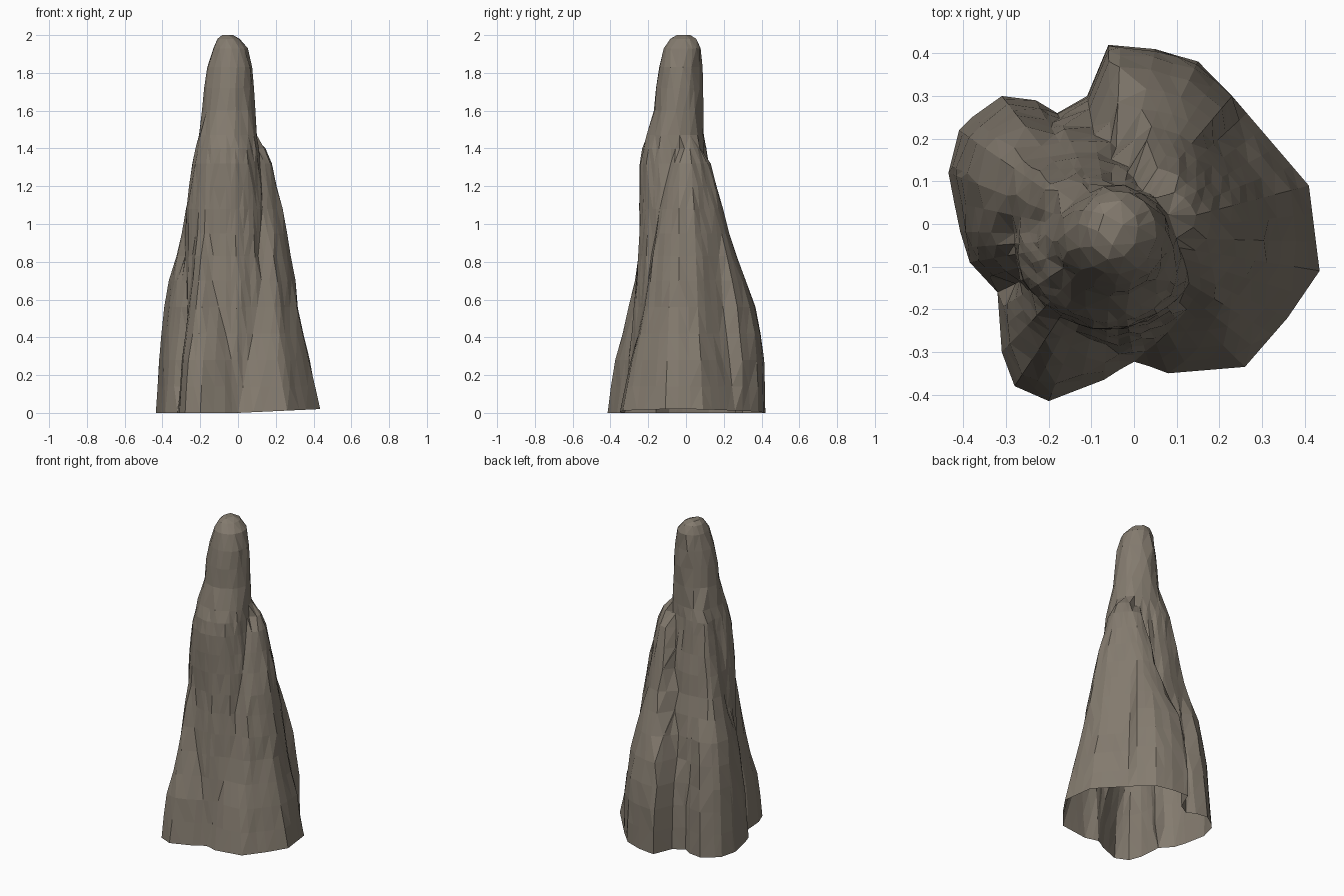
import bpy, bmesh, math, random
from mathutils import Vector

if "Cube" in bpy.data.objects:
    bpy.data.objects.remove(bpy.data.objects["Cube"])

random.seed(4)
AXIS = Vector((-0.05, -0.03))

# main spire: height, x min, x max, y min, y max
SPIRE = [(0, -.30, .20, -.33, .24), (.6, -.29, .19, -.275, .19), (.9, -.28, .17, -.25, .16),
         (1.1, -.275, .15, -.25, .14), (1.36, -.235, .115, -.245, .10), (1.6, -.19, .092, -.17, .092),
         (1.8, -.17, .08, -.155, .09), (1.93, -.135, .055, -.12, .08), (1.98, -.11, .01, -.085, .06),
         (2.0, -.085, -.025, -.05, .03)]

# buttress lobes: (apex point, foot outline, [(height, scale towards apex)])
LOBES = [
    # right shoulder
    ((.10, .02), [(.15, .38), (.23, .30), (.41, .09), (.435, -.11), (.36, -.22), (.26, -.335),
                  (.08, -.35), (0, -.32)],
     [(0, 1), (.28, .85), (.5, .69), (.7, .61), (1, .46), (1.33, .24), (1.41, .13), (1.47, 0)]),
    # back shoulder
    ((.09, .03), [(-.16, .18), (-.11, .30), (-.06, .42), (.05, .41), (.15, .38), (.23, .30)],
     [(0, 1), (.35, .98), (.6, .84), (.75, .70), (.9, .54), (1.1, .41), (1.35, .23), (1.46, 0)]),
    # back left ridge running up the spire
    ((-.10, .02), [(-.04, .22), (-.15, .225), (-.32, .20), (-.37, .11), (-.35, -.02)],
     [(0, 1), (.6, 1), (.75, .92), (.95, .73), (1.15, .6), (1.4, .43), (1.6, .2)]),
    # left lump
    ((-.22, .08), [(-.11, .30), (-.18, .26), (-.23, .29), (-.31, .30), (-.37, .26), (-.41, .22),
                   (-.435, .12), (-.41, -.01), (-.385, -.09), (-.32, -.16)],
     [(0, 1), (.3, .92), (.55, .8), (.7, .68), (.8, .52), (.95, .35), (1.1, .1)]),
    # front left lump
    ((-.18, -.15), [(0, -.32), (-.07, -.365), (-.20, -.415), (-.28, -.38), (-.31, -.30), (-.32, -.16)],
     [(0, 1), (.28, .87), (.6, .53), (.9, .35), (1.1, .1)]),
]


def lerp_rows(rows, z):
    for a, b in zip(rows, rows[1:]):
        if z <= b[0]:
            t = (z - a[0]) / (b[0] - a[0])
            return [p + (q - p) * t for p, q in zip(a[1:], b[1:])]
    return None


def cross(a, b):
    return a.x * b.y - a.y * b.x


def ray_reach(poly, origin, d):
    """Farthest hit of a ray with a closed outline."""
    best = 0
    for i, a in enumerate(poly):
        e = poly[(i + 1) % len(poly)] - a
        den = cross(d, e)
        if abs(den) > 1e-9:
            t, u = cross(a - origin, e) / den, cross(a - origin, d) / den
            if -0.01 <= u <= 1.01:
                best = max(best, t)
    return best


def outlines(z):
    x0, x1, y0, y1 = lerp_rows(SPIRE, z)
    res = [[Vector(((x0 + x1) / 2 + (x1 - x0) / 2 * math.cos(k * math.tau / 14),
                    (y0 + y1) / 2 + (y1 - y0) / 2 * math.sin(k * math.tau / 14))) for k in range(14)]]
    for apex, foot, prof in LOBES:
        s = lerp_rows(prof, z)
        if s and s[0] > 0:
            c = Vector(apex)
            res.append([c + (Vector(p) - c) * s[0] for p in foot] + [c])
    return res


# column directions follow the corners of the foot outline
angles = sorted({round(math.atan2(p[1] - AXIS.y, p[0] - AXIS.x), 3) for l in LOBES for p in l[1]})
cols = []
for a, b in zip(angles, angles[1:] + [angles[0] + math.tau]):
    n = max(1, round((b - a) / 0.13))
    cols += [a + (b - a) * k / n for k in range(n)]

heights = [0, .14, .28, .42, .56, .7, .83, .95, 1.08, 1.2, 1.32, 1.4, 1.47, 1.6, 1.72, 1.83, 1.93, 1.98, 2.0]
bm = bmesh.new()
rings = []
for z in heights:
    polys = outlines(z)
    ring = []
    for a in cols:
        d = Vector((math.cos(a), math.sin(a)))
        r = max(ray_reach(p, AXIS, d) for p in polys)
        # gentle roughness of the stone
        if 0 < z < 1.9:
            r += random.uniform(-.004, .004)
        p = AXIS + d * r
        dz = .02 * max(0, p.x) / .43 if z == 0 else 0
        ring.append(bm.verts.new((p.x, p.y, z + dz)))
    rings.append(ring)

n = len(cols)
for lo, hi in zip(rings, rings[1:]):
    for k in range(n):
        m = (k + 1) % n
        bm.faces.new((lo[k], lo[m], hi[m], hi[k]))
bm.faces.new(rings[-1])          # blunt tip; the foot stays open

# fewer, broader facets towards the tip
bmesh.ops.remove_doubles(bm, verts=[v for v in bm.verts if v.co.z > 1.45], dist=0.032)
bmesh.ops.remove_doubles(bm, verts=bm.verts, dist=0.015)
bmesh.ops.triangulate(bm, faces=bm.faces)
bmesh.ops.recalc_face_normals(bm, faces=bm.faces)

mesh = bpy.data.meshes.new("rock_spire")
bm.to_mesh(mesh)
bm.free()
rock = bpy.data.objects.new("rock_spire", mesh)
bpy.context.collection.objects.link(rock)

stone = bpy.data.materials.new("grey brown stone")
stone.diffuse_color = (0.23, 0.198, 0.158, 1)
stone.use_nodes = True
stone.node_tree.nodes["Principled BSDF"].inputs["Base Color"].default_value = stone.diffuse_color
mesh.materials.append(stone)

● **About this exercise**
Among the records above, extract exactly the lines from the line with "bmesh.ops.recalc_face_normals(bm, faces=bm.faces)" to the line with "stone.use_nodes = True", both lines included, and leave out the rest.

● **Written solution**
bmesh.ops.recalc_face_normals(bm, faces=bm.faces)

mesh = bpy.data.meshes.new("rock_spire")
bm.to_mesh(mesh)
bm.free()
rock = bpy.data.objects.new("rock_spire", mesh)
bpy.context.collection.objects.link(rock)

stone = bpy.data.materials.new("grey brown stone")
stone.diffuse_color = (0.23, 0.198, 0.158, 1)
stone.use_nodes = True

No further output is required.